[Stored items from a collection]
+++++

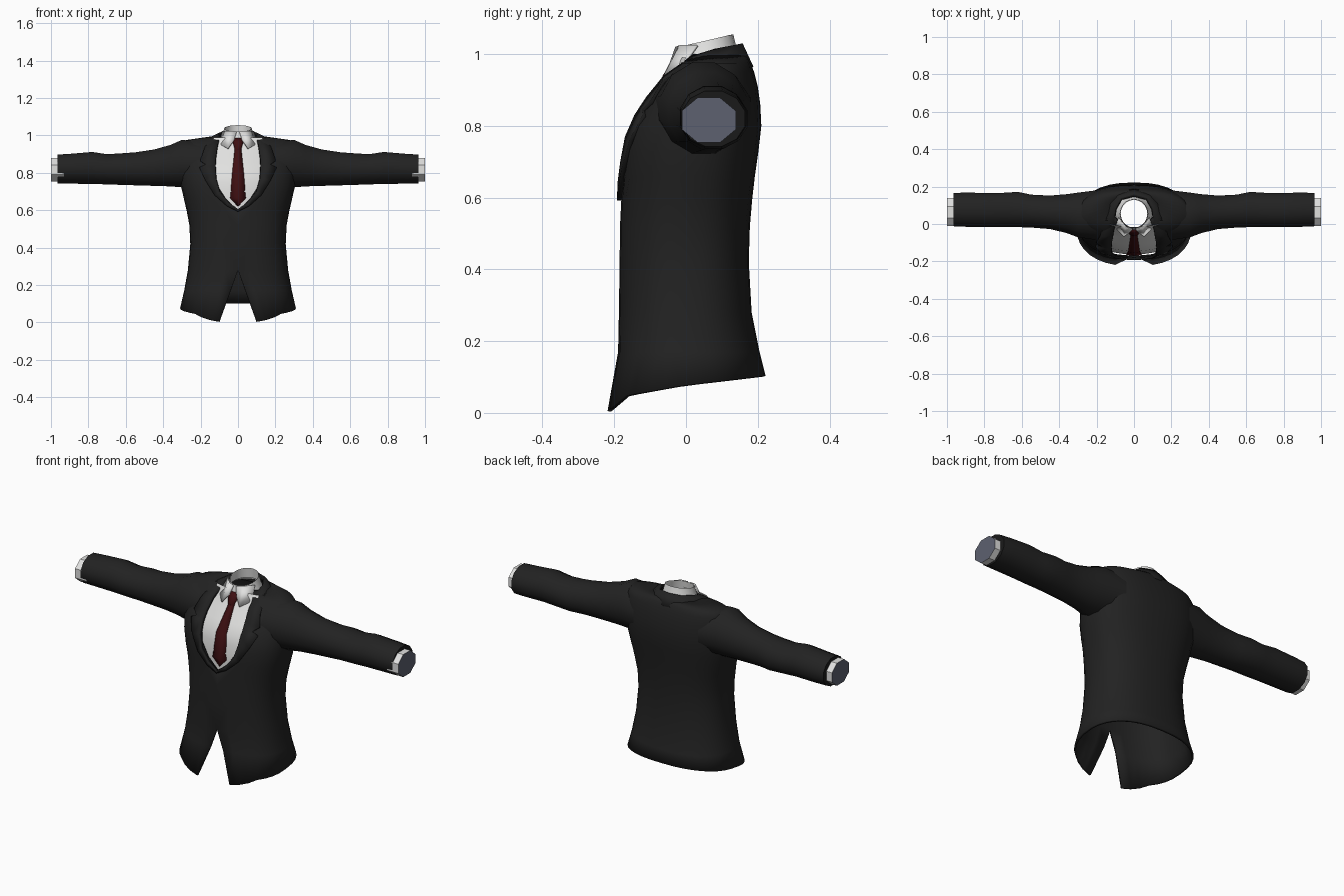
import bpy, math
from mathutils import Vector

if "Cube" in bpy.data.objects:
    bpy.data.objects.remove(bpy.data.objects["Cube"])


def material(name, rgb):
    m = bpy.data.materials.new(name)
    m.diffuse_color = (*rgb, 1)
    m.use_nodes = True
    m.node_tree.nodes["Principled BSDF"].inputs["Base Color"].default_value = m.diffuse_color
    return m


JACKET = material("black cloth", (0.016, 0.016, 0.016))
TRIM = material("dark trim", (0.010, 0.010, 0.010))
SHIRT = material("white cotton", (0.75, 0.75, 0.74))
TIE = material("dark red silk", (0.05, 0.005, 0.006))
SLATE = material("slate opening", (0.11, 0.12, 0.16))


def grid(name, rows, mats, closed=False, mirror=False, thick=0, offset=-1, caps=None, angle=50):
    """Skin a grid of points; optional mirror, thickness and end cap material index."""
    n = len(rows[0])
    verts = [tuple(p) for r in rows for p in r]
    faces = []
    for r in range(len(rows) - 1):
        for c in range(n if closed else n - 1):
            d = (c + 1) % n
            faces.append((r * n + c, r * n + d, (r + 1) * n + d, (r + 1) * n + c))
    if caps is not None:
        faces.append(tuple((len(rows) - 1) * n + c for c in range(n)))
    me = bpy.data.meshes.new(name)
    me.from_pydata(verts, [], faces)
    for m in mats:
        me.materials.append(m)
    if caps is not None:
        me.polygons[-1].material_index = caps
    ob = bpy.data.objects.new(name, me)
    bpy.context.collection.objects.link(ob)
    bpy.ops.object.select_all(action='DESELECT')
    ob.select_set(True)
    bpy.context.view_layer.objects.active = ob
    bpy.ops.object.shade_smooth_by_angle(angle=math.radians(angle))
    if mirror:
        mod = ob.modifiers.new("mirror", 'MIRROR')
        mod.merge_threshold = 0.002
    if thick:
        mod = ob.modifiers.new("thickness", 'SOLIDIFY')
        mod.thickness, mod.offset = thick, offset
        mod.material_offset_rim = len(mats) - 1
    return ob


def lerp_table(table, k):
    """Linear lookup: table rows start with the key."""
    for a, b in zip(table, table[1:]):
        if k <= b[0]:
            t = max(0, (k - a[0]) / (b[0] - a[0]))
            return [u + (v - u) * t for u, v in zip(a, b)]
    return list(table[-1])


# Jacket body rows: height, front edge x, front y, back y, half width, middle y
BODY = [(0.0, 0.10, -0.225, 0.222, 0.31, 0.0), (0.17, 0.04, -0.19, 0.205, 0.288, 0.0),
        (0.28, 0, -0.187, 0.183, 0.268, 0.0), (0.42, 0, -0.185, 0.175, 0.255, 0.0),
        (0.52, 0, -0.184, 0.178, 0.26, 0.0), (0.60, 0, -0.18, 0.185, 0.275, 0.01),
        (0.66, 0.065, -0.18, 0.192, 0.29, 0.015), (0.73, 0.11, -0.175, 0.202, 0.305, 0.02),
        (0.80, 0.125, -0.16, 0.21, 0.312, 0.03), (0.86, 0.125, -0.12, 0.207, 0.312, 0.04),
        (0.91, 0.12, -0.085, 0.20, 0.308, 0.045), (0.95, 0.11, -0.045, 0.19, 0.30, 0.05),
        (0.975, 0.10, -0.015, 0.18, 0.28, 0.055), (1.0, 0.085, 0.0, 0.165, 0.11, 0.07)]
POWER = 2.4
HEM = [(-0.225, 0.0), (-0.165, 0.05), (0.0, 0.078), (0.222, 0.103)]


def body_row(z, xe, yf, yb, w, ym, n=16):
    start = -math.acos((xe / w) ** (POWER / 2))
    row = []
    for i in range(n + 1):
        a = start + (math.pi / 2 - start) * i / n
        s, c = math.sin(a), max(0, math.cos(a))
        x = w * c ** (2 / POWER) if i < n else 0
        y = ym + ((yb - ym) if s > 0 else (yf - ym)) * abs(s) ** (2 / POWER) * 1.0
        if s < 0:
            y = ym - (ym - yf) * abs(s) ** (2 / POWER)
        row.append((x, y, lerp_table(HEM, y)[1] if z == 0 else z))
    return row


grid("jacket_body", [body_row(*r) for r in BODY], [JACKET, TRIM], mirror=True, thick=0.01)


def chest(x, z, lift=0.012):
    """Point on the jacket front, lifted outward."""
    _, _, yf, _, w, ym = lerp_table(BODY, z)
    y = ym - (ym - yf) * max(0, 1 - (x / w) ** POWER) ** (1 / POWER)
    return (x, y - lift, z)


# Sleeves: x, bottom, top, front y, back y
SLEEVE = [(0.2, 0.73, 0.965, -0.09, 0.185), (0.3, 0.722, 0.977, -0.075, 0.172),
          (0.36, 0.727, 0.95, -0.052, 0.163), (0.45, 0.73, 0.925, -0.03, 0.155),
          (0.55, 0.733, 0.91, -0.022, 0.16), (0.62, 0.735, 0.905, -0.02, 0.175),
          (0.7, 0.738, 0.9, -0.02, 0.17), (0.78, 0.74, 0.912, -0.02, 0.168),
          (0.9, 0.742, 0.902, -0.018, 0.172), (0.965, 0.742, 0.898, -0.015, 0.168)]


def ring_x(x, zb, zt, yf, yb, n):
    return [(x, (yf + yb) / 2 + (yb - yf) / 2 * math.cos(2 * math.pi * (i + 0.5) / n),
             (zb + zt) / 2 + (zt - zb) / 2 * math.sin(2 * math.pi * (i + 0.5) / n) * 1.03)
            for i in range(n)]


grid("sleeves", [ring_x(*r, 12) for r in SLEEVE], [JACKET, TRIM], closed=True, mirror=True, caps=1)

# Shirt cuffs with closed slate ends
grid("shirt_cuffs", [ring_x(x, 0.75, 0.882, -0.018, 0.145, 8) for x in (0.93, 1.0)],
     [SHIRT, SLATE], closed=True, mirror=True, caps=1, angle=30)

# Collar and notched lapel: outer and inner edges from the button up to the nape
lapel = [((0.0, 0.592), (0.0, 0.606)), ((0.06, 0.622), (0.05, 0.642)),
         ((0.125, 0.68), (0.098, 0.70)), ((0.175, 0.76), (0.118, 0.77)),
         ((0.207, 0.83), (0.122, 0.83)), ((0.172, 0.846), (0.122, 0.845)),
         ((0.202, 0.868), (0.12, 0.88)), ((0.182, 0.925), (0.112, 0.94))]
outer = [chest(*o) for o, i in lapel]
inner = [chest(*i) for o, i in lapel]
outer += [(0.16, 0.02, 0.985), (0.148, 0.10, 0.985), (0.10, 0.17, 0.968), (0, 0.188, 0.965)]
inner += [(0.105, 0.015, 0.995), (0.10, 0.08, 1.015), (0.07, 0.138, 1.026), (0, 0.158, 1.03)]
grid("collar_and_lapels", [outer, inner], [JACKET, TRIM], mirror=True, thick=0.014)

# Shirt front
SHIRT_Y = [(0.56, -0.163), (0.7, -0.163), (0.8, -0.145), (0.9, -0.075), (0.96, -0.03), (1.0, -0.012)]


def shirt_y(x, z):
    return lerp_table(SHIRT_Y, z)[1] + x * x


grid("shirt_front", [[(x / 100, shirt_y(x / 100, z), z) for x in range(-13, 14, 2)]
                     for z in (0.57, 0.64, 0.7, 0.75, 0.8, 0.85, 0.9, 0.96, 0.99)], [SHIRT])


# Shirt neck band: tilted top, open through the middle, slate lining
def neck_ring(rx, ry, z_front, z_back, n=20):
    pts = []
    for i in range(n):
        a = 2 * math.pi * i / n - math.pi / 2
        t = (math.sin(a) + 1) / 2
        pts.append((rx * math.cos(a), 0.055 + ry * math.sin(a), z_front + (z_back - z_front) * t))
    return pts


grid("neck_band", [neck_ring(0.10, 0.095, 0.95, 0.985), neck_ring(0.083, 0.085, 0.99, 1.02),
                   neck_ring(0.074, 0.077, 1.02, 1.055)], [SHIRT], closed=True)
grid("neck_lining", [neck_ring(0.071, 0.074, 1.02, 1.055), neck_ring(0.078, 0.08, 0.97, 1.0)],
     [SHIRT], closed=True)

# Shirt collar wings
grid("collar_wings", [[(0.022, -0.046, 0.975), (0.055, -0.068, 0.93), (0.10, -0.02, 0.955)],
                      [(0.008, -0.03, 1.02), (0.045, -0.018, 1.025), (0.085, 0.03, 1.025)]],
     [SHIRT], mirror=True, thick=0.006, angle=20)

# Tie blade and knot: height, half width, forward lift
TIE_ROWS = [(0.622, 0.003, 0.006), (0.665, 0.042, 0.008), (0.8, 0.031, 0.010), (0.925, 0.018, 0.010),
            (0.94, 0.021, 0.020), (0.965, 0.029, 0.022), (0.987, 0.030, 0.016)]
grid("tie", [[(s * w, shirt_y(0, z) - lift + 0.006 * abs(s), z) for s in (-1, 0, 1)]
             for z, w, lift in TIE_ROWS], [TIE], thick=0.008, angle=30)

+++++

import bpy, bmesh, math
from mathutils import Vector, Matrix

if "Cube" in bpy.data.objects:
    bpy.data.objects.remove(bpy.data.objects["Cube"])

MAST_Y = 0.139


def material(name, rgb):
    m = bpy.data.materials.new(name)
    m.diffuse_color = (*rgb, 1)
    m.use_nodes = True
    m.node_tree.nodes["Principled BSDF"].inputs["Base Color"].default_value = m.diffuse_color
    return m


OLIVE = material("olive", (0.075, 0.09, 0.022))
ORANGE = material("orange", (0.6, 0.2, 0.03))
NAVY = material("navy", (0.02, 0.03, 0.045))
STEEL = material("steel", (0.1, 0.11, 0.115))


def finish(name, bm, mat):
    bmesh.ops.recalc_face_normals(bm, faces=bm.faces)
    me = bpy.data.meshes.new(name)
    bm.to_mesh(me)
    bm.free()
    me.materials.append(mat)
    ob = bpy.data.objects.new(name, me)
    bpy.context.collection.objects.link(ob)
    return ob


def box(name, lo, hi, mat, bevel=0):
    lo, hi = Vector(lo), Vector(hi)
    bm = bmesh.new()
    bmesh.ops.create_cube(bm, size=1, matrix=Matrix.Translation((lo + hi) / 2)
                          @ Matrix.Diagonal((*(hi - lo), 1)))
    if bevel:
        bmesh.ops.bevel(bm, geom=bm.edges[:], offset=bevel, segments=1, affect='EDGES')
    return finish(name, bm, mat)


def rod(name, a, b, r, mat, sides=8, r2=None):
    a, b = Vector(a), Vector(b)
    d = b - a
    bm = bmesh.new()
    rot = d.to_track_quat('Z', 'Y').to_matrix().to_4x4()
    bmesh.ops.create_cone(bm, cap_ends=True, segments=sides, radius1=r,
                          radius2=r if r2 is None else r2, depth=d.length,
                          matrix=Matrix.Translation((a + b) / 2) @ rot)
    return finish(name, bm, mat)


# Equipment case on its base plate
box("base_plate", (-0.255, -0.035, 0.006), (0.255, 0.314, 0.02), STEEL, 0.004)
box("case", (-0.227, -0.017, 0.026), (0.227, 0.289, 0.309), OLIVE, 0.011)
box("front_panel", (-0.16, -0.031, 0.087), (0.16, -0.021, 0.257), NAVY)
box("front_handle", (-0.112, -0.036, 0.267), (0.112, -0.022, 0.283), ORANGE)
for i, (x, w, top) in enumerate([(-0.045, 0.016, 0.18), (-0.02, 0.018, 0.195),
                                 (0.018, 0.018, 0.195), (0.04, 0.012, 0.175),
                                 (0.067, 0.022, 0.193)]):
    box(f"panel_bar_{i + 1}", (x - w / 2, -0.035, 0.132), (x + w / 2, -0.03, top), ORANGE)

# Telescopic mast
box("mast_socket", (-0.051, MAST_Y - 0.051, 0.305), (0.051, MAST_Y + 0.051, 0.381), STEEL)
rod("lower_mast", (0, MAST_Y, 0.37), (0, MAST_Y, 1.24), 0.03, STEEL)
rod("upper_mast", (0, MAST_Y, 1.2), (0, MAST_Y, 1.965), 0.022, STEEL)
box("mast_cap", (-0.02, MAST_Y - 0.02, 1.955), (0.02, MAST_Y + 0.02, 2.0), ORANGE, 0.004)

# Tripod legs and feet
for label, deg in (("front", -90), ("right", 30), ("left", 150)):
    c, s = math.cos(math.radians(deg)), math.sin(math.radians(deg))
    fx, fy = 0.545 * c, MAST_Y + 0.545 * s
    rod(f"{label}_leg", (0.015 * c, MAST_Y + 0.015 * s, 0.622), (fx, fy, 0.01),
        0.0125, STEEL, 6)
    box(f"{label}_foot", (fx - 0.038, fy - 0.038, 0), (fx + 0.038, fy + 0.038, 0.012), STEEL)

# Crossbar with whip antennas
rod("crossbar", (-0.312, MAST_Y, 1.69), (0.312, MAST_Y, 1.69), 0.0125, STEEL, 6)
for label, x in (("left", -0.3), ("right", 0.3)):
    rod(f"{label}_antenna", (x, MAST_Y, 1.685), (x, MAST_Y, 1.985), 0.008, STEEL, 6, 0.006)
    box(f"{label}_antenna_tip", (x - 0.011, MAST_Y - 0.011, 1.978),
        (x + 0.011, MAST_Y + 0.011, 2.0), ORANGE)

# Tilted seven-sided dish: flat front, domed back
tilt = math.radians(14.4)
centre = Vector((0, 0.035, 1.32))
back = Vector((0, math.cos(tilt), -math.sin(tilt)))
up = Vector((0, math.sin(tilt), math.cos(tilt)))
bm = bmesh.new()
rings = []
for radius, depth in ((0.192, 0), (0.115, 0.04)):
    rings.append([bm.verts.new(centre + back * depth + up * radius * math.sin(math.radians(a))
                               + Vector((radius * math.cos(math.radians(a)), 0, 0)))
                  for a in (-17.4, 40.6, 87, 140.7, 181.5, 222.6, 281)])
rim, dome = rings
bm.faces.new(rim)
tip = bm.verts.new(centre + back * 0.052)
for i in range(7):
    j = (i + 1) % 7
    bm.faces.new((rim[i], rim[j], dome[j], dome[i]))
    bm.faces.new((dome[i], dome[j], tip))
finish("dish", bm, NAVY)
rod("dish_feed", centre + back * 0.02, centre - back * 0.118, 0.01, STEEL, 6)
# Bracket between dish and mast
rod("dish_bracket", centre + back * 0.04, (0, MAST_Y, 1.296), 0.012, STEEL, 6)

+++++

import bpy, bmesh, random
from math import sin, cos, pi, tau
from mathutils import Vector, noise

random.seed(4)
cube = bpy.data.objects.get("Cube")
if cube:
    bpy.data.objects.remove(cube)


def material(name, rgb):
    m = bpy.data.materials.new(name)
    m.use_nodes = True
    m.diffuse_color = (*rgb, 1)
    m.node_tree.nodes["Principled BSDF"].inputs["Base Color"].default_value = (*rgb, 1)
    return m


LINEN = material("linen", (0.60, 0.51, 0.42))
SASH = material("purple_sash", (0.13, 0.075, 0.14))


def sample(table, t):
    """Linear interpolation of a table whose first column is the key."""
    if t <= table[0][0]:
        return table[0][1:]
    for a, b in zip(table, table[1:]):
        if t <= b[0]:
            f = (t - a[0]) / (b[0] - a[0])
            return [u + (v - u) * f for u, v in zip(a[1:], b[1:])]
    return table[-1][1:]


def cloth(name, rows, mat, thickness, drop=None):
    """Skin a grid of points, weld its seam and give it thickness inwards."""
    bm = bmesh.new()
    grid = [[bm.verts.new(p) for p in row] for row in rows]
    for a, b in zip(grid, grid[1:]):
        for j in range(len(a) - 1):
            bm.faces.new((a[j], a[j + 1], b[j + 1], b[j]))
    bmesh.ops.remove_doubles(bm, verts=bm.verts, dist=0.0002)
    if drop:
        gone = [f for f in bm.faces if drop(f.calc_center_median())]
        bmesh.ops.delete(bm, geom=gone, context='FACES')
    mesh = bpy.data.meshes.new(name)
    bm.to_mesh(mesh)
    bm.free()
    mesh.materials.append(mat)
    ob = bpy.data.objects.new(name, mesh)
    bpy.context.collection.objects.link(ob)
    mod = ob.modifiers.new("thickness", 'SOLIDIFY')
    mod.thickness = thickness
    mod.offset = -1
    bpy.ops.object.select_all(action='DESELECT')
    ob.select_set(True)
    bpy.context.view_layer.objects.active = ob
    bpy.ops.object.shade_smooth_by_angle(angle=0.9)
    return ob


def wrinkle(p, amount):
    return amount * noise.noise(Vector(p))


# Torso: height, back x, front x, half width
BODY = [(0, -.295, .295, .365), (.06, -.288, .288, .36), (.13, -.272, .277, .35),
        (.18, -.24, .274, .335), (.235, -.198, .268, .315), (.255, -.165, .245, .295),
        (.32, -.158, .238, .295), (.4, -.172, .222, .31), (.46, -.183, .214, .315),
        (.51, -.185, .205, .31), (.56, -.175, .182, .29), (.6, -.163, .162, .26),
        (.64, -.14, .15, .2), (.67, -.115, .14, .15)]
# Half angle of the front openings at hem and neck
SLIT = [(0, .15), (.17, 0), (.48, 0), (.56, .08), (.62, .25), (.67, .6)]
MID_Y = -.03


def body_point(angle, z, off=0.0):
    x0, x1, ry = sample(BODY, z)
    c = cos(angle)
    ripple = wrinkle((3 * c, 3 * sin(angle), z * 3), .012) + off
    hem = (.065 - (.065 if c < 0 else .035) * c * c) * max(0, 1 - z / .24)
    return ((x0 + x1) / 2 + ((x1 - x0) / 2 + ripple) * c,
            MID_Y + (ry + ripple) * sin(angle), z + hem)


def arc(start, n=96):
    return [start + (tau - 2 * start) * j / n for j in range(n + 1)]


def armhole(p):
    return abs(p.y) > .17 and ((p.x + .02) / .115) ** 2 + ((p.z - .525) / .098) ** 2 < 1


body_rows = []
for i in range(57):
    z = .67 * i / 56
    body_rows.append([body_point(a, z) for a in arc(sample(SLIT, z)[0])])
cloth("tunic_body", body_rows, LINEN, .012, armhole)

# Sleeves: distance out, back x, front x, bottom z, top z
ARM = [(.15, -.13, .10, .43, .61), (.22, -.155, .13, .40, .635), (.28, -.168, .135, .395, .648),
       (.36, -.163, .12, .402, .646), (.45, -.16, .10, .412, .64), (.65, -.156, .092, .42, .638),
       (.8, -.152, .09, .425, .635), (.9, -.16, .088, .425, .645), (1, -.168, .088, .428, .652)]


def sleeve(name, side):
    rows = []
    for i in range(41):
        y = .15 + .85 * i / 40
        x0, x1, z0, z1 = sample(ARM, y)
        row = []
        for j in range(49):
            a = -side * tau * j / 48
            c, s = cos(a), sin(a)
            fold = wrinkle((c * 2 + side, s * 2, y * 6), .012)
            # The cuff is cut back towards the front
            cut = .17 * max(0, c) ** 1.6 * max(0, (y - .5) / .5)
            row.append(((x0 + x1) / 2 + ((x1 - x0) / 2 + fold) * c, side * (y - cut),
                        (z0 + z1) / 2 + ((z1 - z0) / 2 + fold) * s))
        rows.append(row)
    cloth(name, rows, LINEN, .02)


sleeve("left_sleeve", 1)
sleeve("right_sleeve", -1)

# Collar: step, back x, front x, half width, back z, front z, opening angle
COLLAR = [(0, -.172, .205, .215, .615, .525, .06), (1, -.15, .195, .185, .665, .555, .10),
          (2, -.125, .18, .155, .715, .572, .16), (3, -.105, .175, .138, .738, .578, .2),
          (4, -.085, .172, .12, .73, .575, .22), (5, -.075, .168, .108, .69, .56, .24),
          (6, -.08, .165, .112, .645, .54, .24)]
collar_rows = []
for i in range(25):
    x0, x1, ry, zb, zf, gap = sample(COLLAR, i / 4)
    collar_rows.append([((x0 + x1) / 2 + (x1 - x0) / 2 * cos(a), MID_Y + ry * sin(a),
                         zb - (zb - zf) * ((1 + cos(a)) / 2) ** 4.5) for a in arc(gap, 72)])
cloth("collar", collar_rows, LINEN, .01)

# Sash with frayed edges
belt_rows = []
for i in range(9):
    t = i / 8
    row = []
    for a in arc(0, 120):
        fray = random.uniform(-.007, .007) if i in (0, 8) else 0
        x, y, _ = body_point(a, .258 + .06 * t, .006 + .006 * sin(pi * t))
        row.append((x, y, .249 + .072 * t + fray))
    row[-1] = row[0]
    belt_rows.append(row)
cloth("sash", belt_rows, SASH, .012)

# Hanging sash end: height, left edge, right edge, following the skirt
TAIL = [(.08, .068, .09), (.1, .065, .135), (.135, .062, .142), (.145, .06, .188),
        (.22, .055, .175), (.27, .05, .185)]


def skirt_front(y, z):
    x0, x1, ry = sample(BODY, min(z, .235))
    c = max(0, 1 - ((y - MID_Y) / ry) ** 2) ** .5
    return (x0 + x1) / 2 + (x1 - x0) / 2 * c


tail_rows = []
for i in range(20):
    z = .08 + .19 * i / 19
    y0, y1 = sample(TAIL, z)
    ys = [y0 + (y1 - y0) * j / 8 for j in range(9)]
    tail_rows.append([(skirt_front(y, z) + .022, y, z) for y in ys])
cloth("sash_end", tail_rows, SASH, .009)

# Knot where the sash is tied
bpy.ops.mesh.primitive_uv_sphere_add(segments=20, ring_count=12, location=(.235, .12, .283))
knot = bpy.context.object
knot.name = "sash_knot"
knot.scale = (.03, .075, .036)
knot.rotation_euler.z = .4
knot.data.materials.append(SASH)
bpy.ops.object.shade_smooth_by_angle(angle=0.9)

+++++

--- EXERCISE PROMPT ---
Gather each line from the entries above that includes the word "Vector".

--- TASK OUTPUT ---
from mathutils import Vector
from mathutils import Vector, Matrix
    lo, hi = Vector(lo), Vector(hi)
    a, b = Vector(a), Vector(b)
centre = Vector((0, 0.035, 1.32))
back = Vector((0, math.cos(tilt), -math.sin(tilt)))
up = Vector((0, math.sin(tilt), math.cos(tilt)))
                               + Vector((radius * math.cos(math.radians(a)), 0, 0)))
from mathutils import Vector, noise
    return amount * noise.noise(Vector(p))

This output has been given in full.